Most search marketers understand that it's important to understand your demographics before you can be successful in an SEO campaign. You need to understand who your customers are, why they might be searching for your business, and what kinds of things they want to see when they get to your site. Accordingly, market research is one of the first steps you'll need to take when planning an SEO campaign. With it, you'll be able to target the right keywords, craft the right content, and eventually get that target market to convert more often.

Unfortunately, there are a number of misconceptions and flawed approaches that prevent search marketers from researching their prospective audiences effectively.


The first problem comes in budgeting, both in terms of time and money. As you might imagine, the more time and money you invest in market research, the more raw information you're going to get. If you don't invest enough time, for example, you may not gather enough information to form a suitable conclusion. If you don't invest enough money, you might not get reliable information. But the problem also extends to the other end of the spectrum; if you invest too much at the outset, you may end up with redundant information or waste too much time and money for your information to be worth it.

The Right Questions to Ask

You also need to know what kinds of questions to ask. Simply learning "more" about your users isn't going to help you directly when it comes to planning your target keywords, creating an overall content strategy, or sketching a plan for your link building campaign. Keep your focus not on independent identifiers (such as education level or geographic location), but instead on how those identifiers relate to your campaign (such as how familiar they are with your industry, or how they're likely to search). Most marketers get caught up in seeking information without a tie back to a practical takeaway.

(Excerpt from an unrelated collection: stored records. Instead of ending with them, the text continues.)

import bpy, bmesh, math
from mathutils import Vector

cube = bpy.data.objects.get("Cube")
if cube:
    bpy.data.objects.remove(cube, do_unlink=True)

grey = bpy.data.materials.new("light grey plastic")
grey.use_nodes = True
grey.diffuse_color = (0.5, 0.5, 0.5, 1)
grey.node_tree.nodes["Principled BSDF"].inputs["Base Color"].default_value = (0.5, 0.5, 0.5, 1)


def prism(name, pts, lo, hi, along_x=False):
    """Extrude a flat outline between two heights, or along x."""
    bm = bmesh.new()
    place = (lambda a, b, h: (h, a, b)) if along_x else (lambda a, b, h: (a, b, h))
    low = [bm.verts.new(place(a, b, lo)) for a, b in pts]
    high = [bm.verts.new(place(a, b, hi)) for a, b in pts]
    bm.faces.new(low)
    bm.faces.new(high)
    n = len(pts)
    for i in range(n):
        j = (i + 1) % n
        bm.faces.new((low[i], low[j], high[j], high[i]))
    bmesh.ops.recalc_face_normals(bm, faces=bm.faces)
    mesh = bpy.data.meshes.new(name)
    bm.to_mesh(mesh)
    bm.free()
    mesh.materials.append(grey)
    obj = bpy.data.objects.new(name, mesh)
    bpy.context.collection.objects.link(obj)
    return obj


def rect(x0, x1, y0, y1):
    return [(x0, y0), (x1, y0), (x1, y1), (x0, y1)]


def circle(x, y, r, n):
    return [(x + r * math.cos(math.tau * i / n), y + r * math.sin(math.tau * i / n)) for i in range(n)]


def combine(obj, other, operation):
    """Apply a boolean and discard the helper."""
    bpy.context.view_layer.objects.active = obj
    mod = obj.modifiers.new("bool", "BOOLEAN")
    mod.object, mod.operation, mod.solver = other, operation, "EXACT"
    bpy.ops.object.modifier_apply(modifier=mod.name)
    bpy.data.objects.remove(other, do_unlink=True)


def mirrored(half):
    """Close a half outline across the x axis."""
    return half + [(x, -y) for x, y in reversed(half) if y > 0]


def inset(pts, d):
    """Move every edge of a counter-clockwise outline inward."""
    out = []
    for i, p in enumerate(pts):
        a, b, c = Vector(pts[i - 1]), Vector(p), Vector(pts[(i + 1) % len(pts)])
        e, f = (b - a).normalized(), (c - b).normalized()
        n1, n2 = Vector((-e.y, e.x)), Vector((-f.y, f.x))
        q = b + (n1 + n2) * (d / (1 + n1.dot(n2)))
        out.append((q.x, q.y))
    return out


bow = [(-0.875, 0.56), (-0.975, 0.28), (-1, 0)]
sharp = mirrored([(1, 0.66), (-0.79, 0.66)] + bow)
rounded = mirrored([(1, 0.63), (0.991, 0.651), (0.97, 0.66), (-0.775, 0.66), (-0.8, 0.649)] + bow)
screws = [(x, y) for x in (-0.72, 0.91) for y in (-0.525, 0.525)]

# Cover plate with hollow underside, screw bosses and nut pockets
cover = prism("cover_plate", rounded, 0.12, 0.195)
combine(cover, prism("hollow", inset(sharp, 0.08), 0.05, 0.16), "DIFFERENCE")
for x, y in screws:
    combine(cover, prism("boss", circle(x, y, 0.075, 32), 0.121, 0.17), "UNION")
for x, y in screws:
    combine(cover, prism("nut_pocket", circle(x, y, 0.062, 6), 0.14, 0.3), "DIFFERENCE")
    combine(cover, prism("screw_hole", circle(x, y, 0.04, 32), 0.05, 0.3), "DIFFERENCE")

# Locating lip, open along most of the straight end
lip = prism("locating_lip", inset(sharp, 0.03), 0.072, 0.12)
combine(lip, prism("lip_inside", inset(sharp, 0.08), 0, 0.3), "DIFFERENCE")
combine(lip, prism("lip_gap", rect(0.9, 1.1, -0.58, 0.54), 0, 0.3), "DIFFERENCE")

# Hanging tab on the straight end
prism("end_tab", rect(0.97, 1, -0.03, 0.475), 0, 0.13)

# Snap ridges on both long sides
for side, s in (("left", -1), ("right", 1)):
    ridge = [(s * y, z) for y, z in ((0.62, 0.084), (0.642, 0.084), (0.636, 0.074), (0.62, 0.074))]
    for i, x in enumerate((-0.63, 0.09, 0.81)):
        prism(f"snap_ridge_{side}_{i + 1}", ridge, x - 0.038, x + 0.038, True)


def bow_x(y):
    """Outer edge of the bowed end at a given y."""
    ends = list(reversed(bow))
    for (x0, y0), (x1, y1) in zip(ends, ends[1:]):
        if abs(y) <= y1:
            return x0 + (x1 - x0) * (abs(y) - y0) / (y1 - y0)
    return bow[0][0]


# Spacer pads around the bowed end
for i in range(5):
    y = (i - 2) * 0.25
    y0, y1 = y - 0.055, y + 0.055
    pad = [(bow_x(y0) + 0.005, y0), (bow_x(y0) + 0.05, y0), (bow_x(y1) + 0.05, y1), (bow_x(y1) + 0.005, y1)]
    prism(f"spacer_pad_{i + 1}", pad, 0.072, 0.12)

Most marketers end up relying only on one or two sources of information; this is inherently flawed. Different data sets are going to offer you slightly different insights, based on their selection samples and their approaches. It's far better to collect information from multiple sources to ensure you have the broadest perspective possible on your target market.

You'll also want to make sure you consult both primary and secondary sources. Secondary sources are sources that have already conducted research and have formed conclusions; for example, the US Census Bureau offers tons of demographic information you can access for free. Primary sources rely on your own research, and often take the form of surveys, interviews, or other firsthand methods of gathering information. These have complementary advantages and disadvantages, so be sure to take advantage of both.

Buying Cycle Considerations

Many search marketers also neglect an important aspect of demographics; the buying cycle. You might know your average customer's interest level, demographic makeup, and maybe even a bit about their search behavior, but at what point in the buying cycle are you targeting them? Are you looking for customers early in the research phase, or customers ready to buy immediately? There's a broad spectrum here (for most businesses), and you can get very different answers from the same target market based on where you set your goals.

The Right Demographics

When it comes to market research, most search marketers start with a demographic in mind. They then work to find more information about this demographic, using the methods and considerations I've mentioned above. This is useful, but it depends on one crucial assumption: that you've chosen the right demographic in the first place. Part of this question ties back to a broader question of your business, but don't underestimate it, and don't leave your assumptions unchallenged. Another demographic may exist in greater numbers, with a greater interest in your business--so don't leave any rocks unturned here.

If you can proactively identify and correct these misconceptions and flawed approaches before they interfere with your market research, you'll establish a better course for your organization's SEO campaign. This isn't a guarantee that all your information will be accurate, or that all your other market research techniques are correct, but it will help you avoid some of the most common pitfalls that prevent this work from being effective. From here, you can combine your market research with your competitive research, and start collecting the best target keywords for your campaign.